It must list material litigation which is not necessarily all litigation. The effective rights of shareholders are "very little" given the costs and the unequal legal forces which will be brought into play.

The above is general legal and business analysis. It is not "legal advice" but analysis, and different lawyers may analyse this matter differently, especially if there are additional facts not reflected in the question. I am not your attorney until retained by a written retainer agreement signed by both of us. I am only licensed in California. See also terms and conditions item 9, incorporated as if it was reprinted here.


I agree with Attorney Doland:

Publicly-help companies are obligated to report material matters, not every matter.

This information does not constitute legal advice and does not establish an attorney-client relationship.


SEC Reporting Companies, which would include all stocks trading on the NASDAQ and NYSE and OTC Bulletin Board (OTCBB) are required to detail pending material litigation and government inquiries in their annual 10-K filings and to provide updates on material developments in their quarterly 10-Q filings.

Depending on the event, it may also be prudent for public companies to issue an 8-K to provide real time "current information" regarding pending litigation even though there is no specific requirement to do so.

Non Reporting Companies, such as those trading on the OTCMarkets Pink Sheets are not obligated to file the 10-Q, 10-K or 8-K, but OTCMarkets requires the disclosure of material litigation in a Company's Information and Disclosure Statement, which must be filed on an annual basis.

As a practical matter, public companies which fail to report material litigation can incur SEC penalties, but often they will amend their filings to include the missing information after receiving a letter. There is no penalty for non-reporting of litigation that is ordinary, routine or incidental to the business.

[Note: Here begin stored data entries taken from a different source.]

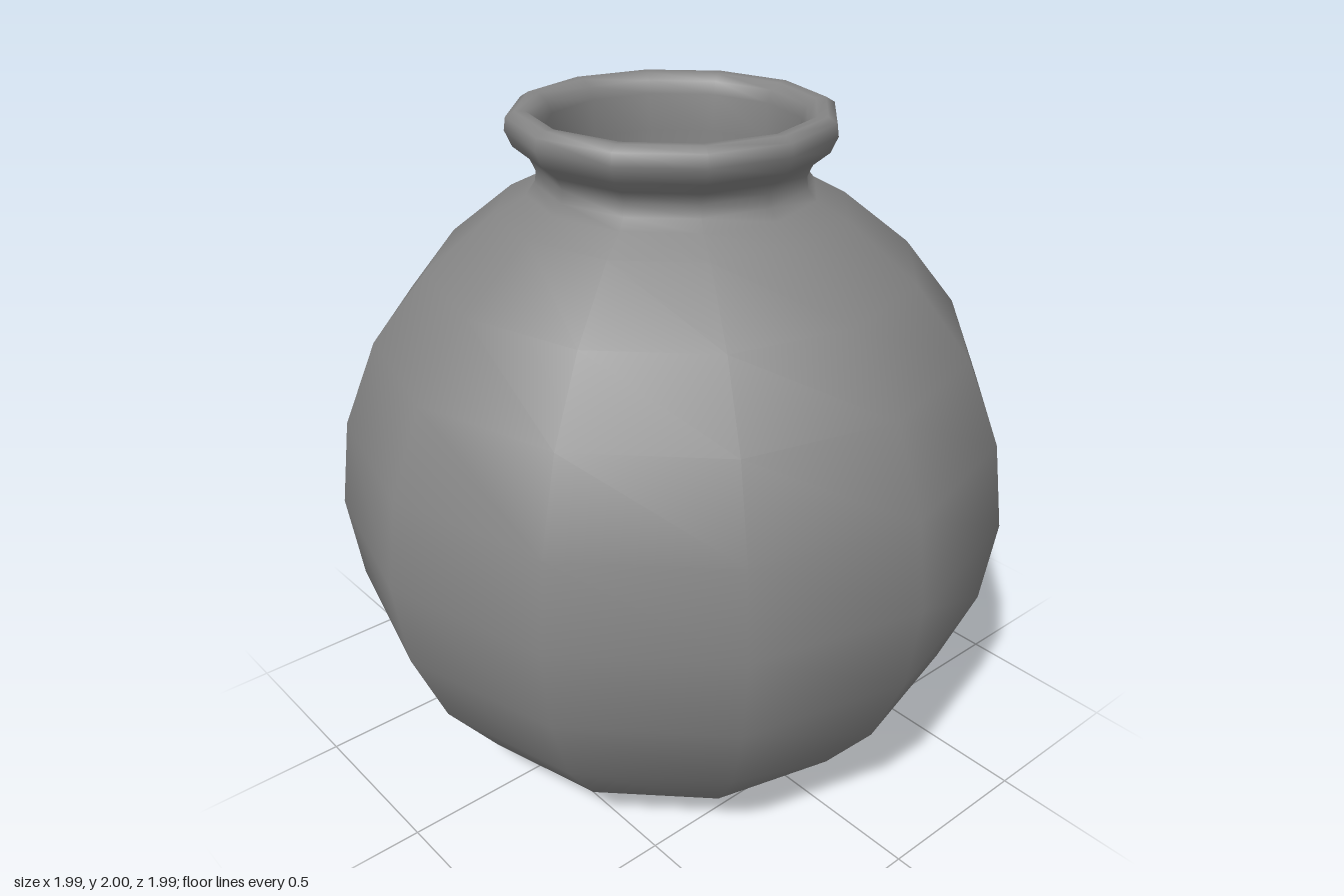
import * as THREE from 'three';

const SIDES = 12;

// Turns a list of [radius, height] pairs around the y axis
function turned(name, profile, material) {
  const points = profile.map(([r, y]) => new THREE.Vector2(r, y));
  const mesh = new THREE.Mesh(new THREE.LatheGeometry(points, SIDES), material);
  mesh.name = name;
  return mesh;
}

export function createModel() {
  const group = new THREE.Group();
  group.name = 'pot';
  const material = new THREE.MeshStandardMaterial({ color: 0x868686 });

  // Flat foot and round belly
  const belly = [
    [0, 0], [0.4, 0.003], [0.5, 0.02], [0.59, 0.07], [0.7, 0.165], [0.86, 0.37], [0.96, 0.61],
    [0.995, 0.865], [0.96, 1.12], [0.86, 1.365], [0.7, 1.565], [0.5, 1.725],
  ];
  // Pinched neck and rolled rim
  const rim = [
    [0.41, 1.77], [0.385, 1.8], [0.38, 1.835], [0.395, 1.868], [0.44, 1.905], [0.46, 1.95],
    [0.455, 1.985], [0.43, 2], [0.4, 1.998], [0.375, 1.98], [0.36, 1.945],
  ];
  // Straight well down to the floor
  const well = [[0.355, 1.84], [0.355, 0.06], [0, 0.06]];

  group.add(turned('potShell', [...belly, ...rim, ...well], material));
  return group;
}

Michael Charles Doland

Michael Charles Doland


What a great comprehensive answer. I learn from my colleagues on Avvo.